» **Required action**
When you reach the line with "pts.push(new THREE.Vector2(0.26 * Math.cos(a), 1.327" in the data below, begin printing lines exactly, and stop once the line with "the slanted inlet" has been printed.

(Data items)
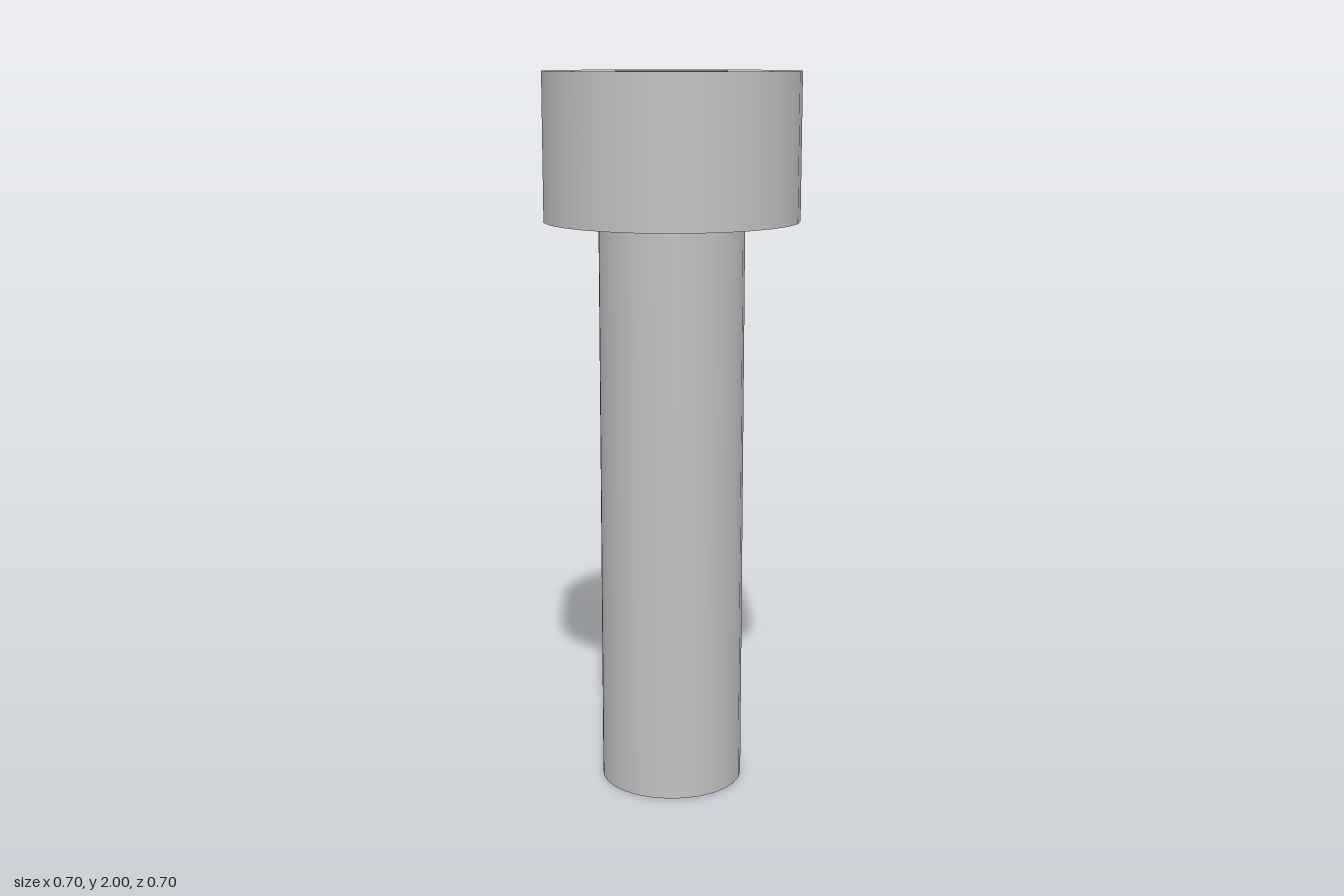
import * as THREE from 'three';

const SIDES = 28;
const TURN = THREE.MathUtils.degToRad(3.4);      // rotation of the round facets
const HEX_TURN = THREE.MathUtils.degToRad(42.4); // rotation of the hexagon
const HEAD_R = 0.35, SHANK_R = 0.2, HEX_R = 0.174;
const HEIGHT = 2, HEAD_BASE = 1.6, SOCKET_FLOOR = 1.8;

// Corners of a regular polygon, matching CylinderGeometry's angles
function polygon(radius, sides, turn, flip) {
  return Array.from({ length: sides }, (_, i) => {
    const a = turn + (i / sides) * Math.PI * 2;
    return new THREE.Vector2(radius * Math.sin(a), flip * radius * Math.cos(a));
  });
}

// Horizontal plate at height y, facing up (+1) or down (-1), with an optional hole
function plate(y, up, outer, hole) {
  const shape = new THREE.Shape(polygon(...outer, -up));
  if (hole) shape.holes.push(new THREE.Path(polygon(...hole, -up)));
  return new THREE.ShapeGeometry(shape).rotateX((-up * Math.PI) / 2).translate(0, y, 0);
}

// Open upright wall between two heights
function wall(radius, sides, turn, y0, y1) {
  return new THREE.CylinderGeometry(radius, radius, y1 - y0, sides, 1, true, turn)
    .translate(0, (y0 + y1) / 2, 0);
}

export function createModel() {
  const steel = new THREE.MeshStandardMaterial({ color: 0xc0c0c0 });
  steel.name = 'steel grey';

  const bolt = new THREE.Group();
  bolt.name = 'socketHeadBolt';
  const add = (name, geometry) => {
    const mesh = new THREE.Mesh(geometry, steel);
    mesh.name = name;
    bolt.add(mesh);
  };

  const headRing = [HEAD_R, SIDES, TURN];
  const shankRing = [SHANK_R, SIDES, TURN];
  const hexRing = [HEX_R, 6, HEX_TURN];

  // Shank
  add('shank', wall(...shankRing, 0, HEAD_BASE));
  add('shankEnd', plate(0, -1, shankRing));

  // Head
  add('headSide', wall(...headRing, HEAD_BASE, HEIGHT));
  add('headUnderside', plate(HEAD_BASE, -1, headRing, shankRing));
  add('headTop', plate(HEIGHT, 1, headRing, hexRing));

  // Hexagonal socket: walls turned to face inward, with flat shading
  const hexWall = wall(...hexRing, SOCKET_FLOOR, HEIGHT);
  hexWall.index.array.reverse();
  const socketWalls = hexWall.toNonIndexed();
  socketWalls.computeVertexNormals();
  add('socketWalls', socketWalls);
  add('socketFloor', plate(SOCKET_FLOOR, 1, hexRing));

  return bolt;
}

--

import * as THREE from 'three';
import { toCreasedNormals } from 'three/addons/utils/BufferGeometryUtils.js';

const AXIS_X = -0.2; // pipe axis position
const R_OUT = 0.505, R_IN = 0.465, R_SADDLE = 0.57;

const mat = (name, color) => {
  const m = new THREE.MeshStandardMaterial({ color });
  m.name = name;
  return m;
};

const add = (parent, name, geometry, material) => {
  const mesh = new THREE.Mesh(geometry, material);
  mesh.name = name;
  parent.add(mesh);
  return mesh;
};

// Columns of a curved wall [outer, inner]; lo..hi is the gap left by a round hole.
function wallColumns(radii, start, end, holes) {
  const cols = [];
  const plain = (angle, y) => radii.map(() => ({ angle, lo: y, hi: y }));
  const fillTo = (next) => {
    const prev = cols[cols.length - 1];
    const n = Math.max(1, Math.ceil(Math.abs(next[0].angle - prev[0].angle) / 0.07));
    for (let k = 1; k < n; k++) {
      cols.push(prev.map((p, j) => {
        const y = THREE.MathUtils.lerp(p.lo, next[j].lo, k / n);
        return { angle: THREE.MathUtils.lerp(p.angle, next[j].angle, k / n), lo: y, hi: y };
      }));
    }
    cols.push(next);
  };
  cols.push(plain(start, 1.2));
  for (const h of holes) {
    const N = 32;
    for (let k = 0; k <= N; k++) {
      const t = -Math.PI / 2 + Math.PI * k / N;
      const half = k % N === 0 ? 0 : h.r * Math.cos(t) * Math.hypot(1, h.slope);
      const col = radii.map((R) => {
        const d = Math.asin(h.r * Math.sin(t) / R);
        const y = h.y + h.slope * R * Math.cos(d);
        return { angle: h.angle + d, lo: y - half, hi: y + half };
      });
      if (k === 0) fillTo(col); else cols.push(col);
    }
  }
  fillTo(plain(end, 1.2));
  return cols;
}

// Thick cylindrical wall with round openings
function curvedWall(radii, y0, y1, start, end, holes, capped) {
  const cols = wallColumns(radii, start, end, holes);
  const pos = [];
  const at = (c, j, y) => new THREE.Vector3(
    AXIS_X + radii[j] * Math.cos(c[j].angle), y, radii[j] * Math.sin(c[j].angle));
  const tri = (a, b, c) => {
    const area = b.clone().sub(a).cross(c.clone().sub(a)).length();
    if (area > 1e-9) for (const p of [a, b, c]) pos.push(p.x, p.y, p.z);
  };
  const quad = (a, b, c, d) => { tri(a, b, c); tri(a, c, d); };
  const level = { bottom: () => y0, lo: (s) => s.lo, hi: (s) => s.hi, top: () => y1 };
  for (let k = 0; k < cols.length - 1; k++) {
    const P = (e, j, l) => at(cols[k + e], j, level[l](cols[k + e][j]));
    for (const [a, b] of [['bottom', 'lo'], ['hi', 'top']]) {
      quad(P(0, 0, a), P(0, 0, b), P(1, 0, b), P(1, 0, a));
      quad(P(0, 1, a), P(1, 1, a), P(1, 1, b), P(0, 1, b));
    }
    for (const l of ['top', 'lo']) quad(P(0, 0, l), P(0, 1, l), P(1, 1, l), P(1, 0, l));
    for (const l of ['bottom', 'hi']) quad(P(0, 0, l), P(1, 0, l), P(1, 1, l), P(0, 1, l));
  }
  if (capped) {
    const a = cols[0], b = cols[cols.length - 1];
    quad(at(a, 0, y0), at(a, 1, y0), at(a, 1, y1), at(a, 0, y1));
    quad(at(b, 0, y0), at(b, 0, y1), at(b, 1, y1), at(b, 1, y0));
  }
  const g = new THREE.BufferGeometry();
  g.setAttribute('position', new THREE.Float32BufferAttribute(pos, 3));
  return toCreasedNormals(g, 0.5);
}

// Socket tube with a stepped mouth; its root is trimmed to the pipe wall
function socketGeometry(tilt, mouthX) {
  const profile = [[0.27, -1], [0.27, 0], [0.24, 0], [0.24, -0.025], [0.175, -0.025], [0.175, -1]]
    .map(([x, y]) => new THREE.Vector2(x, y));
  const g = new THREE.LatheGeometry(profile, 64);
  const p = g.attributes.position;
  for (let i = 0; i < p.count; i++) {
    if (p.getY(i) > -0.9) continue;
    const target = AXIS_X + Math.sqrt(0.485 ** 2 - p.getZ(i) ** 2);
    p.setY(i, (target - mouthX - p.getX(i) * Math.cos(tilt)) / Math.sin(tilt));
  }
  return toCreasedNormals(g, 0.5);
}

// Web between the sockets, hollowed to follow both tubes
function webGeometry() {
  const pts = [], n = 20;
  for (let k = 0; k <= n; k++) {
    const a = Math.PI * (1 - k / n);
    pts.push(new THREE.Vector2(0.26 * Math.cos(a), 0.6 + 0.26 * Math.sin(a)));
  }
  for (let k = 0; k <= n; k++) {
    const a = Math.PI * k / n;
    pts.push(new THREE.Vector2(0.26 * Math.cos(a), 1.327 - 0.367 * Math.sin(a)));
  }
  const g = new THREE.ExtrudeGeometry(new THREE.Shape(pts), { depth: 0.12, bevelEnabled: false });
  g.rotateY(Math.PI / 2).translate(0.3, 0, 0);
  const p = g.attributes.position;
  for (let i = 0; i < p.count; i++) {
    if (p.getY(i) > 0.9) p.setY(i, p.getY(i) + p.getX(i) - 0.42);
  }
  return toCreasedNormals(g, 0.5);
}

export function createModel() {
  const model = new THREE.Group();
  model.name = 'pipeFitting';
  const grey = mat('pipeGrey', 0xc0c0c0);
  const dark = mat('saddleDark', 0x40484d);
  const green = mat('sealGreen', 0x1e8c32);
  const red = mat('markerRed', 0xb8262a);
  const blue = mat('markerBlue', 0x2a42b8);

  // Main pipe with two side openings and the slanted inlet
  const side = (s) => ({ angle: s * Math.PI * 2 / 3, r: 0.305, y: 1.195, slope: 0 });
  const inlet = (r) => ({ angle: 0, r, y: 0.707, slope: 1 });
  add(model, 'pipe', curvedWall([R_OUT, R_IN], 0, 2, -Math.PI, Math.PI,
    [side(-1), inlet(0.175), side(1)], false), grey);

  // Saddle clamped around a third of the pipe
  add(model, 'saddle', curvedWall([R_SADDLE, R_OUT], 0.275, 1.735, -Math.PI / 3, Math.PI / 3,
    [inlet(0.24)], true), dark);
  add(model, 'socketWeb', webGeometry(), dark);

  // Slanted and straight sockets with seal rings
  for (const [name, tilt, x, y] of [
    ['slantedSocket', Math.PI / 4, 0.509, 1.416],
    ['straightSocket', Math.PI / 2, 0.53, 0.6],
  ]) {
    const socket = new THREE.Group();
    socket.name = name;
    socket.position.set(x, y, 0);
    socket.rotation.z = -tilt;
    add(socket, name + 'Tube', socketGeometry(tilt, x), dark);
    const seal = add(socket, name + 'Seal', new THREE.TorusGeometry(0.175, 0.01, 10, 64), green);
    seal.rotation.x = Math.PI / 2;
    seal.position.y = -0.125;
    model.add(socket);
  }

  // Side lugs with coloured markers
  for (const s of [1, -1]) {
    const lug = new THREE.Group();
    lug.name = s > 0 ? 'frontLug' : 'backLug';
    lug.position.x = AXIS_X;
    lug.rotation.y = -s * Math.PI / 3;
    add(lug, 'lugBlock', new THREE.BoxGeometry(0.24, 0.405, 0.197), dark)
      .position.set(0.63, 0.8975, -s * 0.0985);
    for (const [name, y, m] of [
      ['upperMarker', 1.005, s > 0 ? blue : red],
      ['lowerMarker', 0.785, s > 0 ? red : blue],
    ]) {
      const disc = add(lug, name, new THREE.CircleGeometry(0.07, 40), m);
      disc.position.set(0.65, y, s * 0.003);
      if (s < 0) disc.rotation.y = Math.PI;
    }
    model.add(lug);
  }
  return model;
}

» **Written response**
    pts.push(new THREE.Vector2(0.26 * Math.cos(a), 1.327 - 0.367 * Math.sin(a)));
  }
  const g = new THREE.ExtrudeGeometry(new THREE.Shape(pts), { depth: 0.12, bevelEnabled: false });
  g.rotateY(Math.PI / 2).translate(0.3, 0, 0);
  const p = g.attributes.position;
  for (let i = 0; i < p.count; i++) {
    if (p.getY(i) > 0.9) p.setY(i, p.getY(i) + p.getX(i) - 0.42);
  }
  return toCreasedNormals(g, 0.5);
}

export function createModel() {
  const model = new THREE.Group();
  model.name = 'pipeFitting';
  const grey = mat('pipeGrey', 0xc0c0c0);
  const dark = mat('saddleDark', 0x40484d);
  const green = mat('sealGreen', 0x1e8c32);
  const red = mat('markerRed', 0xb8262a);
  const blue = mat('markerBlue', 0x2a42b8);

  // Main pipe with two side openings and the slanted inlet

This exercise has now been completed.